▶ [Data for this task]:
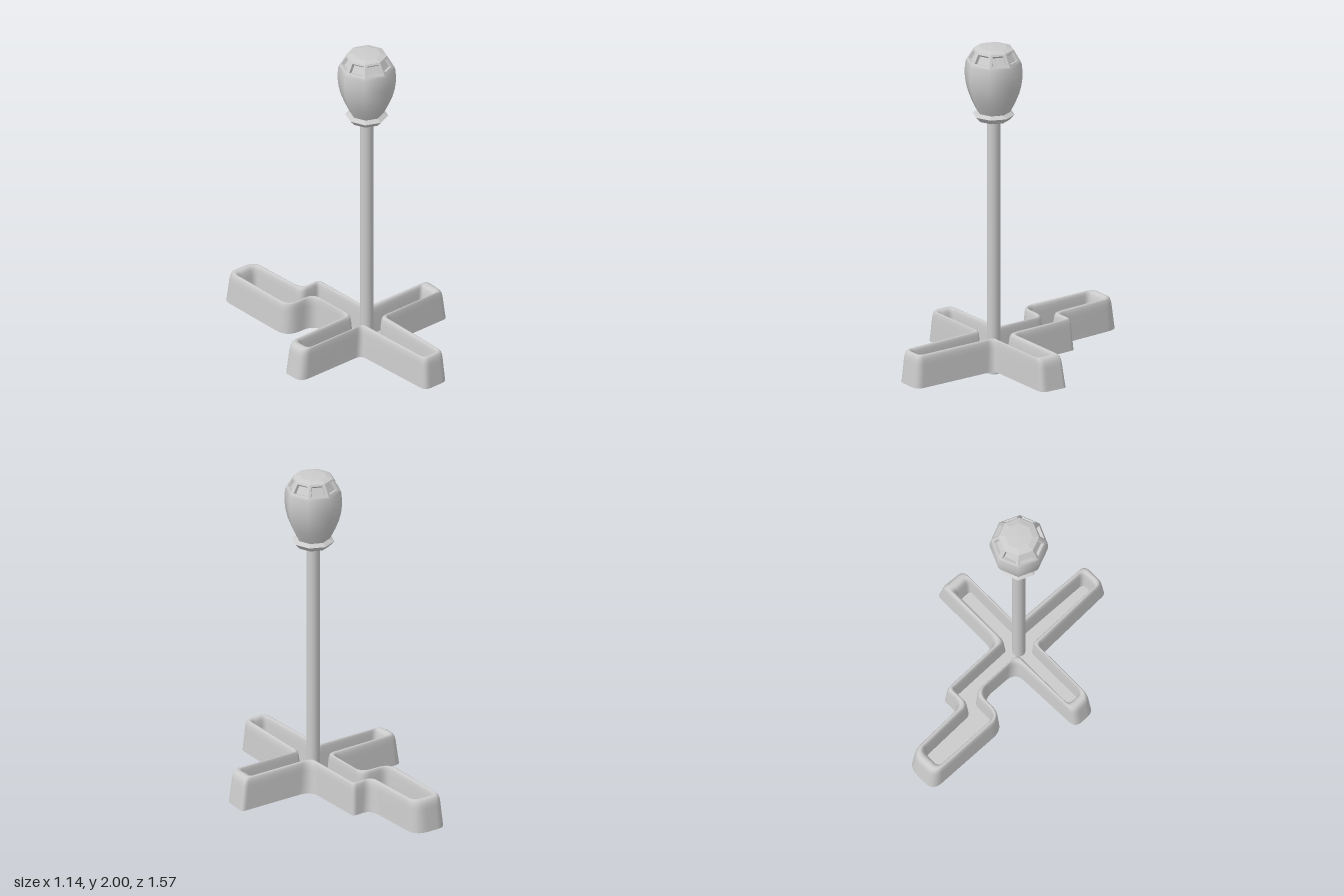
import * as THREE from 'three';

const mat = new THREE.MeshStandardMaterial({ color: 0xcccccc, side: THREE.DoubleSide });
const flat = new THREE.MeshStandardMaterial({ color: 0xcccccc, side: THREE.DoubleSide, flatShading: true });
const CX = -0.005, CZ = 0.165; // axis of the pole

// Corners of the base, [x, z, rounding]: right arm, bent back arm, left arm, front arm
const outer = [
  [-0.57, 0.235, 0.06], [-0.57, 0.08, 0.05], [-0.085, 0.06, 0.07],
  [-0.08, -0.21, 0.09], [-0.29, -0.21, 0.1], [-0.288, -0.785, 0.07], [-0.066, -0.785, 0.09],
  [-0.05, -0.35, 0.09], [0.078, -0.36, 0.03], [0.085, 0.06, 0.08],
  [0.57, 0.058, 0.03], [0.558, 0.232, 0.04], [0.098, 0.235, 0.05],
  [0.085, 0.78, 0.05], [-0.09, 0.78, 0.04], [-0.11, 0.235, 0.04],
];
const groove = [
  [-0.465, 0.208, 0.03], [-0.465, 0.112, 0.03], [-0.055, 0.112, 0.02],
  [-0.058, -0.25, 0.05], [-0.238, -0.25, 0.05], [-0.238, -0.685, 0.03], [-0.112, -0.685, 0.03],
  [-0.1, -0.305, 0.04], [0.037, -0.305, 0.02], [0.042, 0.112, 0.02],
  [0.452, 0.112, 0.02], [0.452, 0.208, 0.02], [0.045, 0.208, 0.02],
  [0.036, 0.712, 0.03], [-0.052, 0.712, 0.03], [-0.06, 0.208, 0.02],
];

// Closed loop with every corner rounded by the same number of points
function rounded(corners, steps = 8) {
  const out = [], n = corners.length;
  const p = corners.map(c => new THREE.Vector2(c[0], c[1]));
  corners.forEach((c, i) => {
    const toward = q => p[i].clone().lerp(q, Math.min(0.48, c[2] / p[i].distanceTo(q)));
    const curve = new THREE.QuadraticBezierCurve(toward(p[(i + n - 1) % n]), p[i], toward(p[(i + 1) % n]));
    out.push(...curve.getPoints(steps));
  });
  return out;
}

// Trough-shaped foot: outer wall, rounded rim, inner wall and floor
function makeBase() {
  const base = new THREE.Group();
  base.name = 'base';
  const a = rounded(outer), b = rounded(groove), n = a.length;
  const section = [ // share of the way from outer edge to groove, height
    [0, 0.05], [0.1, 0.12], [0.19, 0.19], [0.24, 0.215], [0.33, 0.235], [0.45, 0.243],
    [0.6, 0.243], [0.73, 0.238], [0.82, 0.222], [0.88, 0.19], [0.95, 0.12], [1, 0.07],
  ];
  const pos = [], index = [];
  section.forEach(([t, y], k) => {
    for (let i = 0; i < n; i++) {
      const q = a[i].clone().lerp(b[i], t);
      pos.push(q.x, y, q.y);
      if (k + 1 < section.length) {
        const r = k * n, j = (i + 1) % n;
        index.push(r + i, r + n + i, r + j, r + j, r + n + i, r + n + j);
      }
    }
  });
  const geo = new THREE.BufferGeometry();
  geo.setAttribute('position', new THREE.Float32BufferAttribute(pos, 3));
  geo.setIndex(index);
  geo.computeVertexNormals();
  const walls = new THREE.Mesh(geo, mat);
  walls.name = 'baseWalls';

  const shape = new THREE.Shape(b.map(q => new THREE.Vector2(q.x, -q.y)));
  const floor = new THREE.Mesh(new THREE.ShapeGeometry(shape).rotateX(-Math.PI / 2), mat);
  floor.position.y = 0.07;
  floor.name = 'grooveFloor';
  base.add(walls, floor);
  return base;
}

// Eight-sided turned part
function turned(name, profile, material, sides = 8) {
  const mesh = new THREE.Mesh(new THREE.LatheGeometry(profile.map(p => new THREE.Vector2(...p)), sides), material);
  mesh.name = name;
  return mesh;
}

// Ring of eight framed, recessed windows
function makeWindows(r0, y0, r1, y1) {
  const pos = [];
  const quad = (a, b, c, d) => [a, b, c, a, c, d].forEach(v => pos.push(v.x, v.y, v.z));
  const at = (r, y, i) => new THREE.Vector3(r * Math.sin(i * Math.PI / 4), y, r * Math.cos(i * Math.PI / 4));
  for (let i = 0; i < 8; i++) {
    const edge = [at(r0, y0, i), at(r0, y0, i + 1), at(r1, y1, i + 1), at(r1, y1, i)];
    const mix = (u, v) => edge[0].clone().lerp(edge[1], u).lerp(edge[3].clone().lerp(edge[2], u), v);
    const hole = [mix(0.13, 0.17), mix(0.87, 0.17), mix(0.87, 0.85), mix(0.13, 0.85)];
    const inward = edge[1].clone().sub(edge[0]).cross(edge[3].clone().sub(edge[0])).setLength(-0.018);
    const centre = mix(0.5, 0.5);
    const pane = hole.map(v => v.clone().lerp(centre, 0.15).add(inward));
    for (let k = 0; k < 4; k++) {
      const m = (k + 1) % 4;
      quad(edge[k], edge[m], hole[m], hole[k]);
      quad(hole[k], hole[m], pane[m], pane[k]);
    }
    quad(...pane);
  }
  const geo = new THREE.BufferGeometry();
  geo.setAttribute('position', new THREE.Float32BufferAttribute(pos, 3));
  geo.computeVertexNormals();
  const mesh = new THREE.Mesh(geo, flat);
  mesh.name = 'windows';
  return mesh;
}

export function createModel() {
  const model = new THREE.Group();
  model.add(makeBase());

  // Pole running through the base
  const pole = new THREE.Mesh(new THREE.CylinderGeometry(0.039, 0.039, 1.58, 20), mat);
  pole.position.set(CX, 0.79, CZ);
  pole.name = 'pole';
  model.add(pole);

  // Bulb-shaped head
  const head = new THREE.Group();
  head.name = 'head';
  head.position.set(CX, 0, CZ);
  head.add(
    turned('collar', [[0, 1.56], [0.095, 1.556], [0.124, 1.588], [0.1, 1.602], [0.09, 1.61]], flat),
    turned('bulb', [[0.092, 1.595], [0.108, 1.625], [0.13, 1.67], [0.15, 1.72], [0.163, 1.77],
      [0.169, 1.82], [0.169, 1.86], [0.165, 1.9], [0.16, 1.915]], mat),
    makeWindows(0.16, 1.915, 0.117, 1.987),
    turned('cap', [[0.117, 1.987], [0.08, 1.997], [0, 2.0]], flat),
  );
  model.add(head);
  return model;
}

▶ [Task to carry out]: Once the pictures are set aside, give the rest of the listing again exactly.

▶ [Exercise solution]:
import * as THREE from 'three';

const mat = new THREE.MeshStandardMaterial({ color: 0xcccccc, side: THREE.DoubleSide });
const flat = new THREE.MeshStandardMaterial({ color: 0xcccccc, side: THREE.DoubleSide, flatShading: true });
const CX = -0.005, CZ = 0.165; // axis of the pole

// Corners of the base, [x, z, rounding]: right arm, bent back arm, left arm, front arm
const outer = [
  [-0.57, 0.235, 0.06], [-0.57, 0.08, 0.05], [-0.085, 0.06, 0.07],
  [-0.08, -0.21, 0.09], [-0.29, -0.21, 0.1], [-0.288, -0.785, 0.07], [-0.066, -0.785, 0.09],
  [-0.05, -0.35, 0.09], [0.078, -0.36, 0.03], [0.085, 0.06, 0.08],
  [0.57, 0.058, 0.03], [0.558, 0.232, 0.04], [0.098, 0.235, 0.05],
  [0.085, 0.78, 0.05], [-0.09, 0.78, 0.04], [-0.11, 0.235, 0.04],
];
const groove = [
  [-0.465, 0.208, 0.03], [-0.465, 0.112, 0.03], [-0.055, 0.112, 0.02],
  [-0.058, -0.25, 0.05], [-0.238, -0.25, 0.05], [-0.238, -0.685, 0.03], [-0.112, -0.685, 0.03],
  [-0.1, -0.305, 0.04], [0.037, -0.305, 0.02], [0.042, 0.112, 0.02],
  [0.452, 0.112, 0.02], [0.452, 0.208, 0.02], [0.045, 0.208, 0.02],
  [0.036, 0.712, 0.03], [-0.052, 0.712, 0.03], [-0.06, 0.208, 0.02],
];

// Closed loop with every corner rounded by the same number of points
function rounded(corners, steps = 8) {
  const out = [], n = corners.length;
  const p = corners.map(c => new THREE.Vector2(c[0], c[1]));
  corners.forEach((c, i) => {
    const toward = q => p[i].clone().lerp(q, Math.min(0.48, c[2] / p[i].distanceTo(q)));
    const curve = new THREE.QuadraticBezierCurve(toward(p[(i + n - 1) % n]), p[i], toward(p[(i + 1) % n]));
    out.push(...curve.getPoints(steps));
  });
  return out;
}

// Trough-shaped foot: outer wall, rounded rim, inner wall and floor
function makeBase() {
  const base = new THREE.Group();
  base.name = 'base';
  const a = rounded(outer), b = rounded(groove), n = a.length;
  const section = [ // share of the way from outer edge to groove, height
    [0, 0.05], [0.1, 0.12], [0.19, 0.19], [0.24, 0.215], [0.33, 0.235], [0.45, 0.243],
    [0.6, 0.243], [0.73, 0.238], [0.82, 0.222], [0.88, 0.19], [0.95, 0.12], [1, 0.07],
  ];
  const pos = [], index = [];
  section.forEach(([t, y], k) => {
    for (let i = 0; i < n; i++) {
      const q = a[i].clone().lerp(b[i], t);
      pos.push(q.x, y, q.y);
      if (k + 1 < section.length) {
        const r = k * n, j = (i + 1) % n;
        index.push(r + i, r + n + i, r + j, r + j, r + n + i, r + n + j);
      }
    }
  });
  const geo = new THREE.BufferGeometry();
  geo.setAttribute('position', new THREE.Float32BufferAttribute(pos, 3));
  geo.setIndex(index);
  geo.computeVertexNormals();
  const walls = new THREE.Mesh(geo, mat);
  walls.name = 'baseWalls';

  const shape = new THREE.Shape(b.map(q => new THREE.Vector2(q.x, -q.y)));
  const floor = new THREE.Mesh(new THREE.ShapeGeometry(shape).rotateX(-Math.PI / 2), mat);
  floor.position.y = 0.07;
  floor.name = 'grooveFloor';
  base.add(walls, floor);
  return base;
}

// Eight-sided turned part
function turned(name, profile, material, sides = 8) {
  const mesh = new THREE.Mesh(new THREE.LatheGeometry(profile.map(p => new THREE.Vector2(...p)), sides), material);
  mesh.name = name;
  return mesh;
}

// Ring of eight framed, recessed windows
function makeWindows(r0, y0, r1, y1) {
  const pos = [];
  const quad = (a, b, c, d) => [a, b, c, a, c, d].forEach(v => pos.push(v.x, v.y, v.z));
  const at = (r, y, i) => new THREE.Vector3(r * Math.sin(i * Math.PI / 4), y, r * Math.cos(i * Math.PI / 4));
  for (let i = 0; i < 8; i++) {
    const edge = [at(r0, y0, i), at(r0, y0, i + 1), at(r1, y1, i + 1), at(r1, y1, i)];
    const mix = (u, v) => edge[0].clone().lerp(edge[1], u).lerp(edge[3].clone().lerp(edge[2], u), v);
    const hole = [mix(0.13, 0.17), mix(0.87, 0.17), mix(0.87, 0.85), mix(0.13, 0.85)];
    const inward = edge[1].clone().sub(edge[0]).cross(edge[3].clone().sub(edge[0])).setLength(-0.018);
    const centre = mix(0.5, 0.5);
    const pane = hole.map(v => v.clone().lerp(centre, 0.15).add(inward));
    for (let k = 0; k < 4; k++) {
      const m = (k + 1) % 4;
      quad(edge[k], edge[m], hole[m], hole[k]);
      quad(hole[k], hole[m], pane[m], pane[k]);
    }
    quad(...pane);
  }
  const geo = new THREE.BufferGeometry();
  geo.setAttribute('position', new THREE.Float32BufferAttribute(pos, 3));
  geo.computeVertexNormals();
  const mesh = new THREE.Mesh(geo, flat);
  mesh.name = 'windows';
  return mesh;
}

export function createModel() {
  const model = new THREE.Group();
  model.add(makeBase());

  // Pole running through the base
  const pole = new THREE.Mesh(new THREE.CylinderGeometry(0.039, 0.039, 1.58, 20), mat);
  pole.position.set(CX, 0.79, CZ);
  pole.name = 'pole';
  model.add(pole);

  // Bulb-shaped head
  const head = new THREE.Group();
  head.name = 'head';
  head.position.set(CX, 0, CZ);
  head.add(
    turned('collar', [[0, 1.56], [0.095, 1.556], [0.124, 1.588], [0.1, 1.602], [0.09, 1.61]], flat),
    turned('bulb', [[0.092, 1.595], [0.108, 1.625], [0.13, 1.67], [0.15, 1.72], [0.163, 1.77],
      [0.169, 1.82], [0.169, 1.86], [0.165, 1.9], [0.16, 1.915]], mat),
    makeWindows(0.16, 1.915, 0.117, 1.987),
    turned('cap', [[0.117, 1.987], [0.08, 1.997], [0, 2.0]], flat),
  );
  model.add(head);
  return model;
}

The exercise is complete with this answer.